Rishi Sunak is expected to strike an upbeat tone for Wednesday's budget despite the cost-of-living crisis. Credit: PA

As I said on News at Ten last night, the chancellor’s Budget today will be more generous than many expected - because economic growth is much faster than the Office for Budget Responsibility forecast in March. As I also pointed out, this faster growth is a double-edged sword. On the one hand it is inflating tax revenues, which is good for the public finances.

On the other, it is inflating prices, due to capacity constraints and associate supply chain problems, which is bad for the cost of living.

On Tuesday's News At Ten, Political Editor Robert Peston looked ahead to what is expected to be a "generous" Budget
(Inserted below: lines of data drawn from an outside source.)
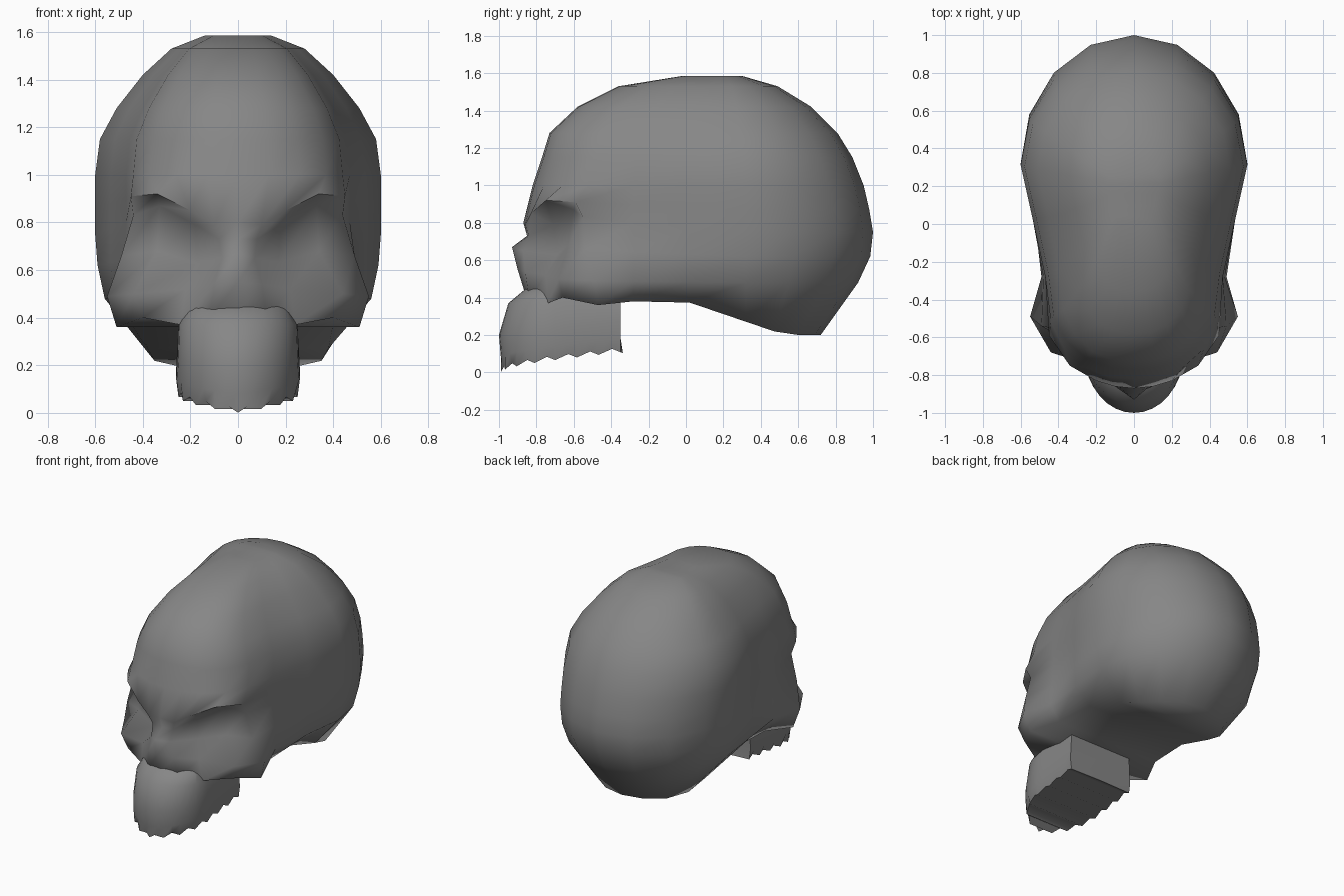
import bpy
import bmesh
from math import sin, cos, pi, radians

cube = bpy.data.objects.get("Cube")
if cube:
    bpy.data.objects.remove(cube, do_unlink=True)

bone = bpy.data.materials.new("bone_grey")
bone.use_nodes = True
GREY = (0.24, 0.24, 0.24, 1)
bone.diffuse_color = GREY
bone.node_tree.nodes["Principled BSDF"].inputs["Base Color"].default_value = GREY


def skin(name, half_rows, crease):
    """Mirror each half ring across x, join the rings and close both ends."""
    bm = bmesh.new()
    rings = []
    for half in half_rows:
        full = half + [(-x, y, z) for x, y, z in reversed(half[1:-1])]
        rings.append([bm.verts.new(p) for p in full])
    n = len(rings[0])
    for low, high in zip(rings, rings[1:]):
        for i in range(n):
            j = (i + 1) % n
            bm.faces.new((low[i], low[j], high[j], high[i]))
    for ring in (rings[0], rings[-1]):
        for i in range(n // 2):
            corners = [i, i + 1, n - i - 1, (n - i) % n]
            bm.faces.new([ring[k] for k in dict.fromkeys(corners)])
    bmesh.ops.recalc_face_normals(bm, faces=bm.faces)
    mesh = bpy.data.meshes.new(name)
    bm.to_mesh(mesh)
    bm.free()
    mesh.materials.append(bone)
    mesh.shade_smooth()
    mesh.set_sharp_from_angle(angle=radians(crease))
    obj = bpy.data.objects.new(name, mesh)
    bpy.context.collection.objects.link(obj)
    return obj


CENTRE = 0.32  # y of the widest part of the braincase


def braincase(temple, width, back):
    """Half outline from the temple round to the back of the head."""
    pts = [(temple, -0.28), ((temple + width) / 2, 0.02)]
    for k in range(5):
        a = k * pi / 8
        x = width * cos(a) if k < 4 else 0
        pts.append((x, CENTRE + (back - CENTRE) * sin(a)))
    return pts


def underside(y):
    return max(0.2, 0.38 - 0.34 * max(0, y))


# Face rows from cheek to brow: front points, temple, width, back y, back z
face_rows = [
    ([(0, -.86, .42), (.12, -.84, .4), (.24, -.74, .37), (.4, -.66, .4), (.51, -.47, .36)],
     .42, .38, .72, None),
    ([(0, -.9, .55), (.1, -.86, .54), (.22, -.75, .52), (.44, -.68, .5), (.55, -.49, .49)],
     .49, .56, .92, .48),
    ([(0, -.93, .67), (.07, -.87, .65), (.17, -.69, .63), (.34, -.63, .68), (.49, -.54, .66)],
     .48, .59, .985, .62),
    ([(0, -.85, .73), (.08, -.84, .73), (.18, -.71, .79), (.33, -.6, .87), (.44, -.55, .83)],
     .47, .6, 1, .75),
    ([(0, -.87, .8), (.1, -.86, .79), (.2, -.83, .85), (.34, -.75, .92), (.45, -.59, .91)],
     .47, .6, .98, .87),
]
rows = []
for front, temple, width, back, back_z in face_rows:
    row = list(front)
    for x, y in braincase(temple, width, back):
        if back_z is None:
            z = underside(y)
        else:
            t = min(1, (y + 0.6) / 0.9)
            z = front[-1][2] * (1 - t) + back_z * t
        row.append((x, y, z))
    rows.append(row)

# Forehead and crown: one outline scaled to z, width, front y and back y
outline = [(0, -.82), (.13, -.81), (.26, -.76), (.37, -.66), (.44, -.52)]
outline += braincase(.47, .6, 1)
for z, width, front, back in [
    (1, .6, -.82, .95), (1.15, .58, -.77, .89), (1.28, .51, -.73, .81),
    (1.42, .4, -.58, .67), (1.53, .28, -.36, .49), (1.585, .14, -.02, .3),
]:
    row = []
    for x, y in outline:
        stretch = (0.2 - front) / 1.02 if y < 0.2 else (back - 0.2) / 0.8
        row.append((x * width / 0.6, 0.2 + (y - 0.2) * stretch, z))
    rows.append(row)
skin("skull", rows, 75)


# Upper jaw: horseshoe rings with a notched row of teeth at the bottom
ARC, SIDE = 8, 6


def horseshoe(width, front):
    pts = []
    for k in range(ARC + 1):
        a = k * pi / 2 / ARC
        pts.append((width * sin(a), -0.7 + (front + 0.7) * cos(a)))
    for k in range(1, SIDE + 1):
        pts.append((width, -0.7 + 0.35 * k / SIDE))
    return pts + [(0, -0.35)]


def gum(y, lift):
    return lift + 0.12 * (y + 1)


jaw_rows = []
bottom = []
for i, (x, y) in enumerate(horseshoe(.25, -.99)):
    notch = 0.025 if i % 2 else 0
    bottom.append((x * (1 - notch), y + notch / 2, gum(y, 0) + notch + 0.12 * x))
jaw_rows.append(bottom)
jaw_rows.append([(x, y, gum(y, .08) + 0.1 * x) for x, y in horseshoe(.26, -.99)])
jaw_rows.append([(x, y, gum(y, .2)) for x, y in horseshoe(.255, -1)])
for z, width, front in [(.37, .25, -.95), (.47, .2, -.83)]:
    jaw_rows.append([(x, y, z) for x, y in horseshoe(width, front)])
skin("upper_jaw", jaw_rows, 60)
Of course if Rishi Sunak has more to spend than he thought even in the summer - when he signalled a definitive break with austerity by saying day-to-day spending would rise every year for three years by a significant three percent more than inflation - his big budget judgement is how to divvy up his windfall between: 1) Benefit increases and tax cuts to help poorer people cope with the surge in the cost of living. 2) More cash to help with a really serious public service crises, such as the log jam in the courts, local authorities under extreme pressure and children from the poorest households whose education was hardest hit by Covid-19. 3) The end of those massive Covid-19 pandemic deficits and a clear route to matching day-to-day spending with tax revenues within three years (achieving a surplus on the “current budget”, in the jargon). In Sunak’s 55 minute speech at around 12.30 today, I would expect to hear about action on all three fronts (my colleague Anushka Asthana reported a few weeks ago that the Treasury was looking at adjusting so-called taper rates on Universal Credit, which would mean low earners would lose less benefit when the minimum wage increases by 6.6% next April). Sunak will be judged as a chancellor on his revealed preferences, his choices, when helping the poorest versus fixing austerity-starved public services versus stabilising the public finances. It is a big day for him - and for us.